The home equity industry has experienced tremendous growth in the 1990s. The growth has provided a critical service to millions of Americans- a service of which we in the industry can be justly proud.
Home equity lenders provide financing for many individuals who would otherwise not have access to credit. We provide a way for them to unlock the value of their homes, and to obtain loans at reasonable rates when the conforming market will not lend to them.
Our loans help borrowers consolidate their debts and reduce their total monthly obligations, get back on their feet after experiencing financial problems, pursue an education, build a business, or otherwise realize their dreams.
Unfortunately, a growing number of community organizers and politicians, looking for a cause that resonates well with their constituents, recently have turned up the volume of their attacks on home equity lending companies as "predatory" lenders.
One of their favorite accusations is that lenders profit when they foreclose on borrowers' homes and therefore there is a strong incentive for lenders to originate loans they believe will be foreclosed. While we in the industry know this to be false, even ludicrous, the idea has gained widespread acceptance through relentless repetition.
As lenders, we need to redouble our efforts to dispel this myth. We all need to be active in attacking the big lies about our industry.
We need to show clearly that all lenders, whether conforming or nonconforming, lose thousands of dollars on almost every foreclosure. We must drive home the point that lenders want to originate good loans to borrowers who are able to pay and that the longer a loan stays on a lender's books and the longer a borrower remains up-to-date in payments, the more profitable the loan will be.
Everybody-the borrower, the lender, the investor-wins with a good loan, and everybody loses with a bad loan. Therefore, our interests are aligned with the borrower's.

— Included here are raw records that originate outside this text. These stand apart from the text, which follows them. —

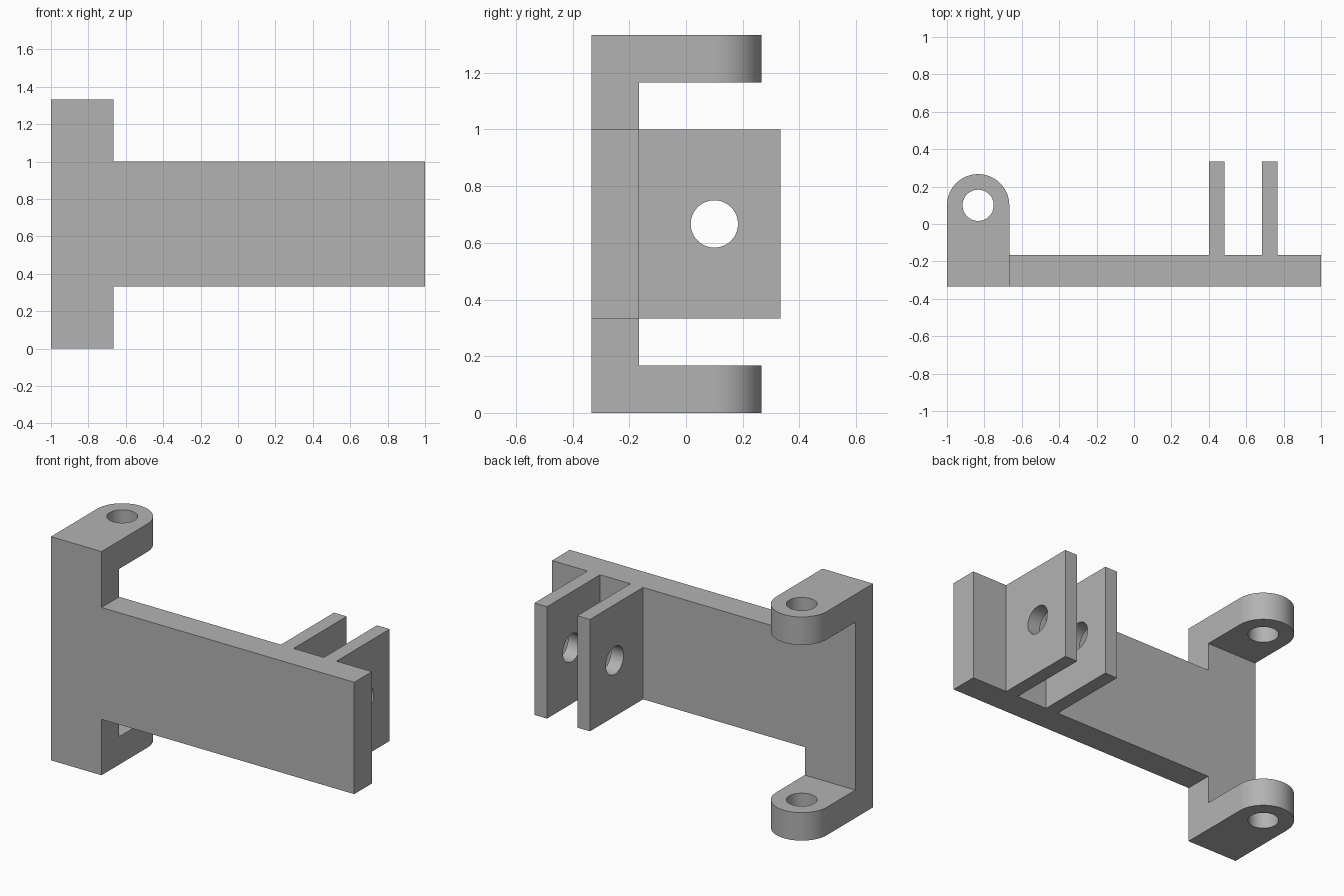
import bpy
import bmesh
from math import pi, cos, sin, radians
from mathutils import Matrix, Vector

old = bpy.data.objects.get("Cube")
if old:
    bpy.data.objects.remove(old, do_unlink=True)

T = 1 / 6                      # basic wall thickness
BACK, FRONT = -T, -2 * T       # rear and front of the main plate
LUG_X, HOLE_Y, HOLE_R = -5 * T, 0.1, T / 2

grey = bpy.data.materials.new("plain_grey")
grey.use_nodes = True
colour = (0.45, 0.45, 0.45, 1)
grey.diffuse_color = colour
grey.node_tree.nodes["Principled BSDF"].inputs["Base Color"].default_value = colour


def prism(name, outline, direction):
    """Extrude a closed outline along a direction into a solid."""
    bm = bmesh.new()
    face = bm.faces.new([bm.verts.new(p) for p in outline])
    grown = bmesh.ops.extrude_face_region(bm, geom=[face])["geom"]
    verts = [v for v in grown if isinstance(v, bmesh.types.BMVert)]
    bmesh.ops.translate(bm, verts=verts, vec=Vector(direction))
    bmesh.ops.recalc_face_normals(bm, faces=bm.faces)
    return finish(name, bm)


def cylinder(name, centre, radius, depth, rotation):
    bm = bmesh.new()
    bmesh.ops.create_cone(bm, cap_ends=True, segments=64, radius1=radius,
                          radius2=radius, depth=depth,
                          matrix=Matrix.Translation(centre) @ rotation)
    return finish(name, bm)


def finish(name, bm):
    mesh = bpy.data.meshes.new(name)
    bm.to_mesh(mesh)
    bm.free()
    mesh.materials.append(grey)
    obj = bpy.data.objects.new(name, mesh)
    bpy.context.collection.objects.link(obj)
    return obj


def combine(target, tool, operation):
    """Apply a boolean and discard the tool object."""
    mod = target.modifiers.new(operation.lower(), 'BOOLEAN')
    mod.operation, mod.solver, mod.object = operation, 'EXACT', tool
    bpy.context.view_layer.objects.active = target
    bpy.ops.object.modifier_apply(modifier=mod.name)
    bpy.data.objects.remove(tool, do_unlink=True)


# Main plate with the tall column at its right end
plate_outline = [(-1, 0), (-4 * T, 0), (-4 * T, 2 * T), (1, 2 * T),
                 (1, 1), (-4 * T, 1), (-4 * T, 8 * T), (-1, 8 * T)]
bracket = prism("bracket", [(x, FRONT, z) for x, z in plate_outline],
                (0, T, 0))

# Round-ended hinge lugs at the top and bottom of the column
for name, z in (("lower_lug", 0), ("upper_lug", 7 * T)):
    arc = [(LUG_X + T * cos(a), HOLE_Y + T * sin(a), z)
           for a in (pi * i / 32 for i in range(33))]
    outline = [(-1, FRONT, z), (-4 * T, FRONT, z)] + arc
    combine(bracket, prism(name, outline, (0, 0, T)), 'UNION')

# Pair of clevis ears behind the plate
for name, x in (("inner_ear", 0.4), ("outer_ear", 0.4 + 1.7 * T)):
    outline = [(x, y, z) for y, z in ((-1.5 * T, 2 * T), (2 * T, 2 * T),
                                      (2 * T, 1), (-1.5 * T, 1))]
    combine(bracket, prism(name, outline, (T / 2, 0, 0)), 'UNION')

# Pin holes through the lugs and through the ears
combine(bracket, cylinder("lug_bore", (LUG_X, HOLE_Y, 4 * T), HOLE_R, 3,
                          Matrix.Identity(4)), 'DIFFERENCE')
combine(bracket, cylinder("ear_bore", (3.5 * T, HOLE_Y, 4 * T), HOLE_R, 0.8,
                          Matrix.Rotation(pi / 2, 4, 'Y')), 'DIFFERENCE')

# Merge coplanar faces, then smooth the round surfaces only
bm = bmesh.new()
bm.from_mesh(bracket.data)
bmesh.ops.remove_doubles(bm, verts=bm.verts, dist=1e-5)
bmesh.ops.dissolve_limit(bm, angle_limit=radians(0.5), verts=bm.verts,
                         edges=bm.edges)
bm.to_mesh(bracket.data)
bm.free()
bpy.ops.object.select_all(action='DESELECT')
bracket.select_set(True)
bpy.context.view_layer.objects.active = bracket
bpy.ops.object.shade_smooth_by_angle(angle=radians(30))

Other accusations we have heard are that subprime lenders prey on the elderly and make loans to people who cannot afford them. We need to remind our critics and their audiences that the facts show otherwise. In a study conducted in 1997, it was found that the median age of the home equity borrower is 48, compared to 51 for all U.S. homeowners. The median income of all subprime borrowers was $34,000 compared to $37,000 for all homeowners. In fact, 25% of all subprime borrowers have annual household incomes exceeding $50,000.
It is not enough for us to know ourselves that the industry is misunderstood. We must actively demonstrate that we are on the side of customers. In addition to serving their financing needs in a legal and ethical manner, we must stand alongside those who are genuinely seeking to stamp out lending abuses while at the same time keeping this valuable source of financing available.
Delta is a strong proponent of such initiatives.
In addition to effectively dealing with false accusations regarding how we source our loans, we must look inward and make sure that we have truly learned what I call the Three Key Lessons of 1998: Be conservative. Be conservative. And be conservative.
Obviously, 1998 was a year when the sector went through quite a bit of turmoil. Those who came out of the crisis in good shape, including Delta, did so largely because they made conservative choices in the face of the tremendous opportunities for growth over the past decade.
At Delta, we maintained a strong balance sheet, had strong credit quality and sound collateral performance, stuck to our knitting by not originating unproven products, and continued to conservatively manage our business by not sacrificing credit quality for the sake of growth.
These things are what drew the confidence of investors to continue to buy Delta's asset-backed securities and for the company's lenders to continue to provide-and offer more-warehouse facilities. If not for our focus on originating good loans, we would not have been able to survive the turmoil as well as remaining profitable.
We at Delta truly believe that the future for this industry remains bright. Our 17 years of success through thick and thin shows that a conservative business model, with strict underwriting and a strong focus on credit quality, indeed makes sense. We believe we will profit, and so will our customers and investors. Working with the regulators and legislators in good faith to improve the business will only facilitate the continued success that we believe is in store for this industry.